=== EXTRACTED RECORDS ===
_ _ _ _

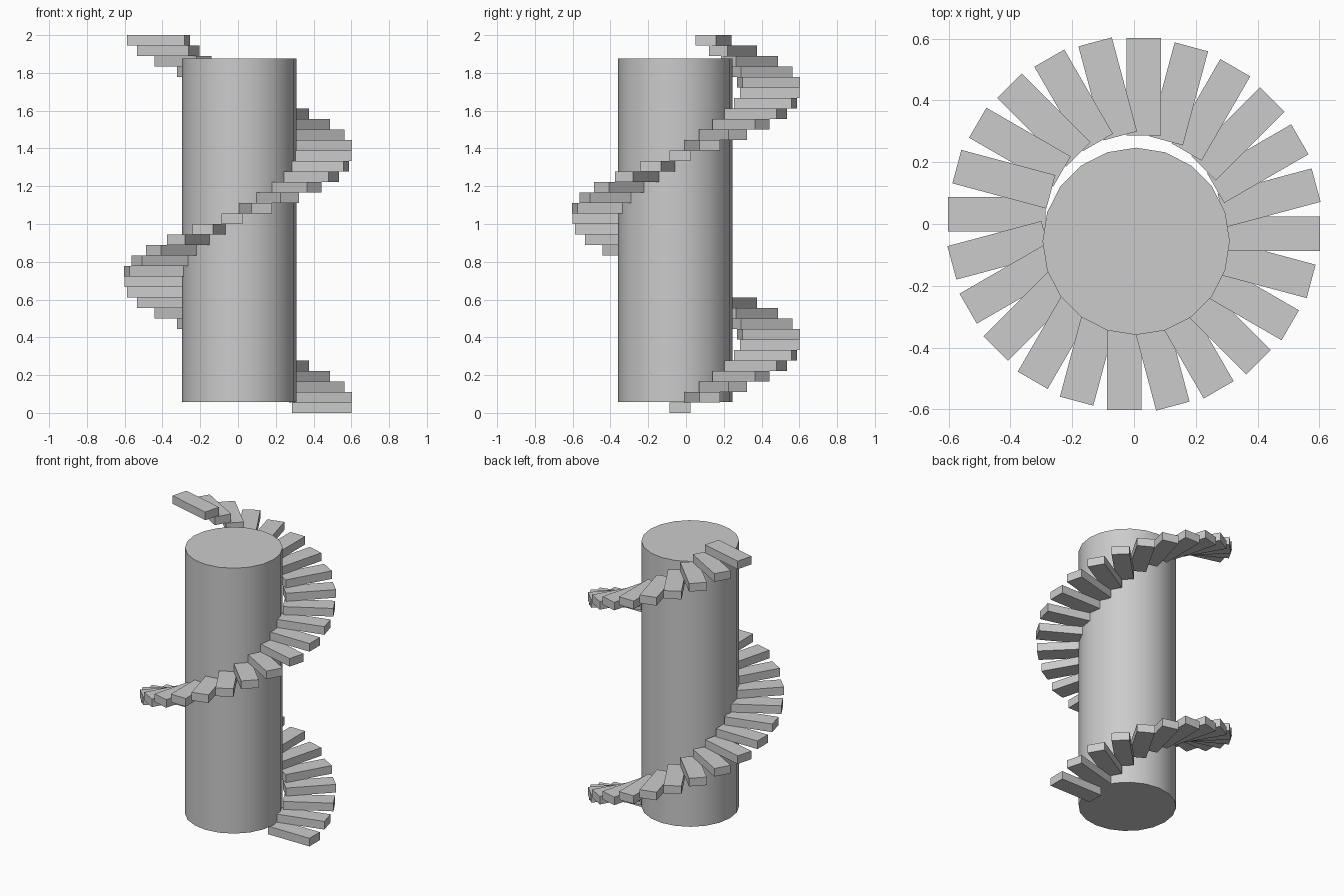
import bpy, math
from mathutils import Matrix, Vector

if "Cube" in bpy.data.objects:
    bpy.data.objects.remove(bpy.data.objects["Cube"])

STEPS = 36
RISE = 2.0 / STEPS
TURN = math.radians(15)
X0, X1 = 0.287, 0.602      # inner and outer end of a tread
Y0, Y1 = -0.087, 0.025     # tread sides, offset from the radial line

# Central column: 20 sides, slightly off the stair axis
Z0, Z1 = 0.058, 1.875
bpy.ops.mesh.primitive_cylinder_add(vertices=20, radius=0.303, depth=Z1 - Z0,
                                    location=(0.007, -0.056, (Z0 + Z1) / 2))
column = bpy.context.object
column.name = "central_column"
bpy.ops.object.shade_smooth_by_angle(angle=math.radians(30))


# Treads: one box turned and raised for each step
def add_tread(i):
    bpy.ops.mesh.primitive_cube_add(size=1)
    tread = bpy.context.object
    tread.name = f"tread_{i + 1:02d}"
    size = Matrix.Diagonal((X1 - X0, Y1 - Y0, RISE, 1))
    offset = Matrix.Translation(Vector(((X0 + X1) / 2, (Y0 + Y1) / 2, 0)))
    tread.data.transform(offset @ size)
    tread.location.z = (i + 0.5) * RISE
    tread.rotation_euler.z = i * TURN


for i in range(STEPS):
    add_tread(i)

_ _ _ _

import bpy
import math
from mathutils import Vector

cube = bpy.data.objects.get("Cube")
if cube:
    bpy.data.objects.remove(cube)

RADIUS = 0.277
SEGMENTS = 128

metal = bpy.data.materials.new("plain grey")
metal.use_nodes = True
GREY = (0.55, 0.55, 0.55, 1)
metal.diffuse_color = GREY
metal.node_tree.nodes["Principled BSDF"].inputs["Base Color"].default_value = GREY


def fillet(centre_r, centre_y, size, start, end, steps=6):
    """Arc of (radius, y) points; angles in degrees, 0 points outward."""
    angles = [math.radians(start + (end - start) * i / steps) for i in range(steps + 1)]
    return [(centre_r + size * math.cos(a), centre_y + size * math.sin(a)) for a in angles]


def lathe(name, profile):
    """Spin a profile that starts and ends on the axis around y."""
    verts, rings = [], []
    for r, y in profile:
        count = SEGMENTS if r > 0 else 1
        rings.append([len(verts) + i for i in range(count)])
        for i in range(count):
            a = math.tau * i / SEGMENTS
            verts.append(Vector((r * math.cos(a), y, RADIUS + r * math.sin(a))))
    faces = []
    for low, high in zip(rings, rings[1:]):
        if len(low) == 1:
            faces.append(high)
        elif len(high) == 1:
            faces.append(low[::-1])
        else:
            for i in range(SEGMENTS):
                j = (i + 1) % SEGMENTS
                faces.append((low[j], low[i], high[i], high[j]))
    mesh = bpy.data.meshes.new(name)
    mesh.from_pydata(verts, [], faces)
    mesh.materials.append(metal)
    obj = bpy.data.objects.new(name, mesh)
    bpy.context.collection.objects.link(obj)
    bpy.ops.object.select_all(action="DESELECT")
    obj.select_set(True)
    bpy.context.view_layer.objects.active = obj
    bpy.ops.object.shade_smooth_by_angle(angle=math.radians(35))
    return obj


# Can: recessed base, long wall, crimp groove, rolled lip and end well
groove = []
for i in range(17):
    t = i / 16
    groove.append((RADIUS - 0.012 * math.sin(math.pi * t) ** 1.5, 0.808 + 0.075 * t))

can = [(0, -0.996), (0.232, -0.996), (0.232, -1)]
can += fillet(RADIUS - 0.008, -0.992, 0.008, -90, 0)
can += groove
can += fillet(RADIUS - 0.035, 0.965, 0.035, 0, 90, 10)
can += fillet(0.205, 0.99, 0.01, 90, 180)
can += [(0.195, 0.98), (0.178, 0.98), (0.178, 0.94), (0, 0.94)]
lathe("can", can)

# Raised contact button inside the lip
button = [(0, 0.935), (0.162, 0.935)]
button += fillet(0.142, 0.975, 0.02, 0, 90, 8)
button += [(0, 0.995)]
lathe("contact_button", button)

_ _ _ _

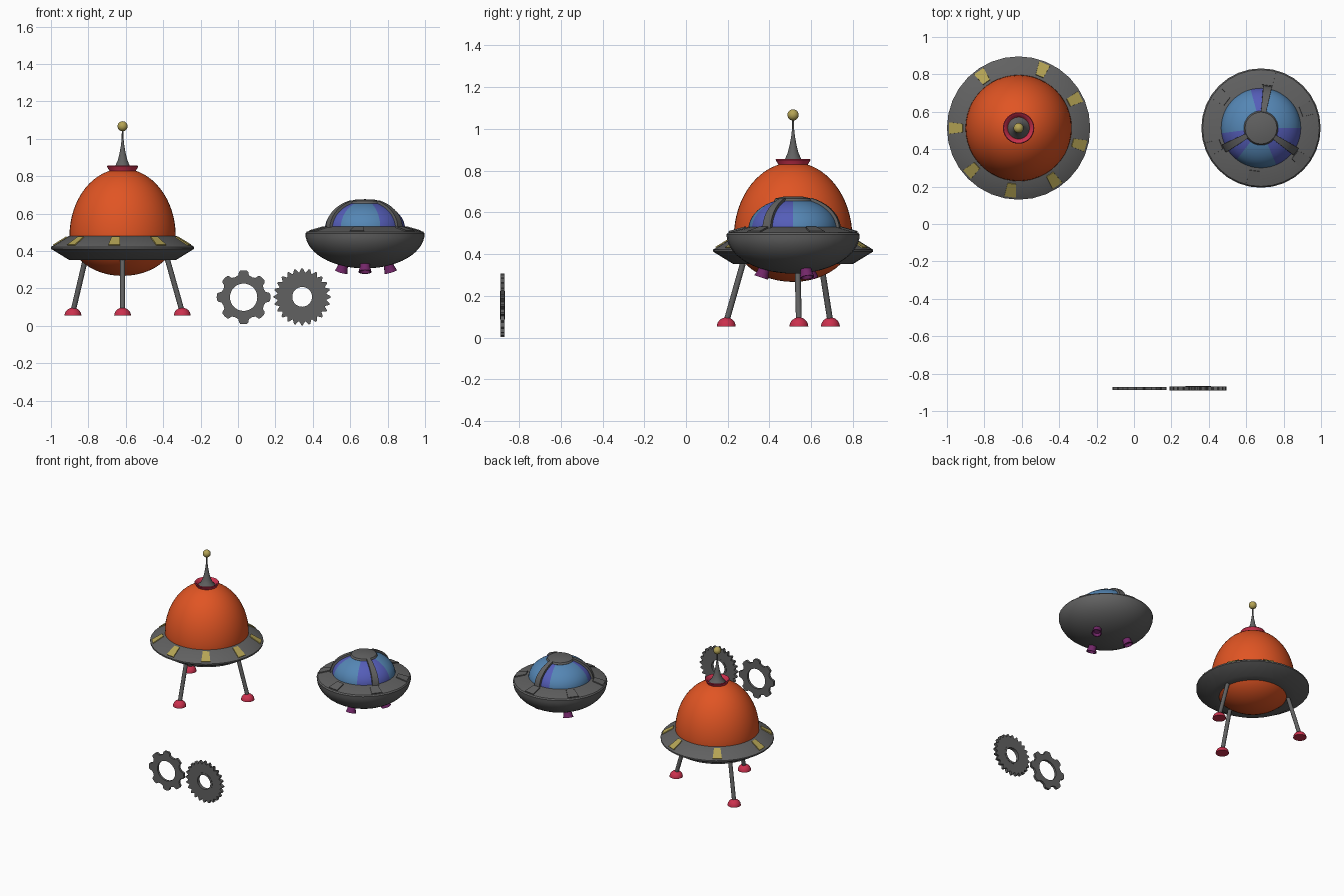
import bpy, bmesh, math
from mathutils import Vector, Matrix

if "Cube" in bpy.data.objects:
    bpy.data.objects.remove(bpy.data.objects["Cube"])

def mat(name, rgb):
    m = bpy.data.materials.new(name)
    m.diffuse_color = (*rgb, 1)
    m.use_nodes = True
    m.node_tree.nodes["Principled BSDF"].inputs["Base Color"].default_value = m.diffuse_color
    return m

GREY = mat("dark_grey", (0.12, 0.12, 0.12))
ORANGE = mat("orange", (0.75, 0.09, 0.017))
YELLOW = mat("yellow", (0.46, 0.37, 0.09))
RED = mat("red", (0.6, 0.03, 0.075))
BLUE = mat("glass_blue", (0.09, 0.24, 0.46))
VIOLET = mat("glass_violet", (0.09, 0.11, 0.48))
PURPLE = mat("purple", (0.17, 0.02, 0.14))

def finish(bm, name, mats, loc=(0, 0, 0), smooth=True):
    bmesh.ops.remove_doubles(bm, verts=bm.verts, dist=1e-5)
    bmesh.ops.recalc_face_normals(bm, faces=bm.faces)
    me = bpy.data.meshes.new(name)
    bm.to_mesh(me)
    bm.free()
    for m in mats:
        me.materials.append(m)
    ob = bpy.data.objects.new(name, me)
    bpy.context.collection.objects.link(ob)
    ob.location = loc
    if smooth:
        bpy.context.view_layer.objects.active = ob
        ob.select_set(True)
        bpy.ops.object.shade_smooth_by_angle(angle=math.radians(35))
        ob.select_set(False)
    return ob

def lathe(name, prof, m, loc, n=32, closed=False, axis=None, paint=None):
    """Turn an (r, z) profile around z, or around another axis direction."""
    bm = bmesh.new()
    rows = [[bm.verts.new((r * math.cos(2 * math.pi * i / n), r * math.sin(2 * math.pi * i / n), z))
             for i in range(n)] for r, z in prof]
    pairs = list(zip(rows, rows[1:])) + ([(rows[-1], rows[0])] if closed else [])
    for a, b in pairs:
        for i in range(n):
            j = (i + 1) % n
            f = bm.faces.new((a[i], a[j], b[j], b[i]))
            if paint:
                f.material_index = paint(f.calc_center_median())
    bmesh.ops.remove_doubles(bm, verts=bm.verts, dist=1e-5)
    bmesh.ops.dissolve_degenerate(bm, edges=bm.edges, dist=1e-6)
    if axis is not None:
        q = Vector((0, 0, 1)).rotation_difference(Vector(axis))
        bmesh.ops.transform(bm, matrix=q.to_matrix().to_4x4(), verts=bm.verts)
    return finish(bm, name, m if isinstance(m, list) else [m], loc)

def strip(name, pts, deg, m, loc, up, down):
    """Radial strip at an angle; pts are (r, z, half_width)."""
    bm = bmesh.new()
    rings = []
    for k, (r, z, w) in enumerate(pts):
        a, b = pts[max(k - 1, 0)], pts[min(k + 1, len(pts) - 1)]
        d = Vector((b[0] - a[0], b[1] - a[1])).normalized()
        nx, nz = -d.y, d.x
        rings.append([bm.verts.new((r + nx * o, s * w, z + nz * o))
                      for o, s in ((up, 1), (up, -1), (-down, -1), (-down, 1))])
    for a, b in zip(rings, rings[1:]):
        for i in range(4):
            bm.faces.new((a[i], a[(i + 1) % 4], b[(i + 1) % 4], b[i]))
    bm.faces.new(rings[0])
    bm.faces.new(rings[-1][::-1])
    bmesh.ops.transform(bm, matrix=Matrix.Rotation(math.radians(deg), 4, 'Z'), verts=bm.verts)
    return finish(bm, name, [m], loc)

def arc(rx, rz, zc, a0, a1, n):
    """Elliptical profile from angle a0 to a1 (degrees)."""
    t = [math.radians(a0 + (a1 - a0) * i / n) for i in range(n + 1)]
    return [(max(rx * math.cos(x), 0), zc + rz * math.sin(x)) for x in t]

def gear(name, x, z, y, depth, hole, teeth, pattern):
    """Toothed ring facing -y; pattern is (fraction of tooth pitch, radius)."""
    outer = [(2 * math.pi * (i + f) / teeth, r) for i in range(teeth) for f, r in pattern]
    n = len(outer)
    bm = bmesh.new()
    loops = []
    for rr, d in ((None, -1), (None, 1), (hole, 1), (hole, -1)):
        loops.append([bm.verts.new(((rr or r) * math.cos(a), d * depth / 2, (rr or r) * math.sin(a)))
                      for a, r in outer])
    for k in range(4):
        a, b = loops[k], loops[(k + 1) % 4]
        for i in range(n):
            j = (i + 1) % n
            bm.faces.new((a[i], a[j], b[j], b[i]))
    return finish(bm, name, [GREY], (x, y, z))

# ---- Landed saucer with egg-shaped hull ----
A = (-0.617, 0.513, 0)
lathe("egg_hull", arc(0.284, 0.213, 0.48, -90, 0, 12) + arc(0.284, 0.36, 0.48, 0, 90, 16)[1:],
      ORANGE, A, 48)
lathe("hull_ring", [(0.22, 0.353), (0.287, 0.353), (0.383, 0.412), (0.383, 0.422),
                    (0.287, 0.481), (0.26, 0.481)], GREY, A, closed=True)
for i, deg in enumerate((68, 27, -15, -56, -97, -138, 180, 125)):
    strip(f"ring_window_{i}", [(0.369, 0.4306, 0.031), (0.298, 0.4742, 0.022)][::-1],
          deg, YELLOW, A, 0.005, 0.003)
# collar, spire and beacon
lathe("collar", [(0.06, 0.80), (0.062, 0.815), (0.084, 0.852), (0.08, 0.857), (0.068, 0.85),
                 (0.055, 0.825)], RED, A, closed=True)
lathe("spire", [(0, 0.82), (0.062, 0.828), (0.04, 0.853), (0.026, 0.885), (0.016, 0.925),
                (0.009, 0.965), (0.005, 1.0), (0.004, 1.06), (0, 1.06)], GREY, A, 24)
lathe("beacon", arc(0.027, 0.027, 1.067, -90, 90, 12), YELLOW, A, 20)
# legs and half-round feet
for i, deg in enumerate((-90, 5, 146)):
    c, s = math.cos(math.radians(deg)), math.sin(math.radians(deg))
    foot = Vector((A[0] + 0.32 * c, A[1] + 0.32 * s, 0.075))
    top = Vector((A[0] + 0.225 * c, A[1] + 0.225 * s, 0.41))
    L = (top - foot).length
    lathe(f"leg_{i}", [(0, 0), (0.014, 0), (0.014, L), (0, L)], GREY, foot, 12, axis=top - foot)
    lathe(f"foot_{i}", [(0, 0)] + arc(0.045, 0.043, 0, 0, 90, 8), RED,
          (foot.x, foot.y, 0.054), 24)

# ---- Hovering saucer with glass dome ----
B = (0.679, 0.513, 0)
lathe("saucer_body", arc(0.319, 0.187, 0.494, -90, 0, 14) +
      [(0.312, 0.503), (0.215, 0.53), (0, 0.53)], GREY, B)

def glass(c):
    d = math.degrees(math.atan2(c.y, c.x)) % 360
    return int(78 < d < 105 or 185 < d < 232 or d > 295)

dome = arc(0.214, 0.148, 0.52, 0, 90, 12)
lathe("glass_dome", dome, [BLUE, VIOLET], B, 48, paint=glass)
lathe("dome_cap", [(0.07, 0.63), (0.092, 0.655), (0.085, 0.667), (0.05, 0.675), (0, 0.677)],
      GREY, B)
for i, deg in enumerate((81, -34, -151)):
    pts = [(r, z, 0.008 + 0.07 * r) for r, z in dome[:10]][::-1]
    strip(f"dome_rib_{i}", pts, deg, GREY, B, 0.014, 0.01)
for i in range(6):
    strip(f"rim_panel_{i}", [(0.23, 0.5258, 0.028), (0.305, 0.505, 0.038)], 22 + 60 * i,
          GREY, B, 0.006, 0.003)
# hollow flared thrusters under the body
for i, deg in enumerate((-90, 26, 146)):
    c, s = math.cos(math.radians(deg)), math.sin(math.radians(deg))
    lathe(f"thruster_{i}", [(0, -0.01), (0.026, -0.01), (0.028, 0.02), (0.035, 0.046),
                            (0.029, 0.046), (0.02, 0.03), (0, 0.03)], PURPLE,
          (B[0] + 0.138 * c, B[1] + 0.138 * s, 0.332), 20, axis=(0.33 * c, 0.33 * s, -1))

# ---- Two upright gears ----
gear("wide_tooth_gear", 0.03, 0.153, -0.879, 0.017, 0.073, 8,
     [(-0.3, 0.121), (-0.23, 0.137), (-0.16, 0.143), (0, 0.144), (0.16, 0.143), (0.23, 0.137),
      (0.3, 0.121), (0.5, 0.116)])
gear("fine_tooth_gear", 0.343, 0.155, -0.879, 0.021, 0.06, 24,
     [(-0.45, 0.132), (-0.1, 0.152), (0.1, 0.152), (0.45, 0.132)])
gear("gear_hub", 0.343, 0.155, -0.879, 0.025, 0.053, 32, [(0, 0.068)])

_ _ _ _

Wherever a line of the entries holds the string "context", copy that line.

=== FINISHED EXERCISE ===
column = bpy.context.object
    tread = bpy.context.object
    bpy.context.collection.objects.link(obj)
    bpy.context.view_layer.objects.active = obj
    bpy.context.collection.objects.link(ob)
        bpy.context.view_layer.objects.active = ob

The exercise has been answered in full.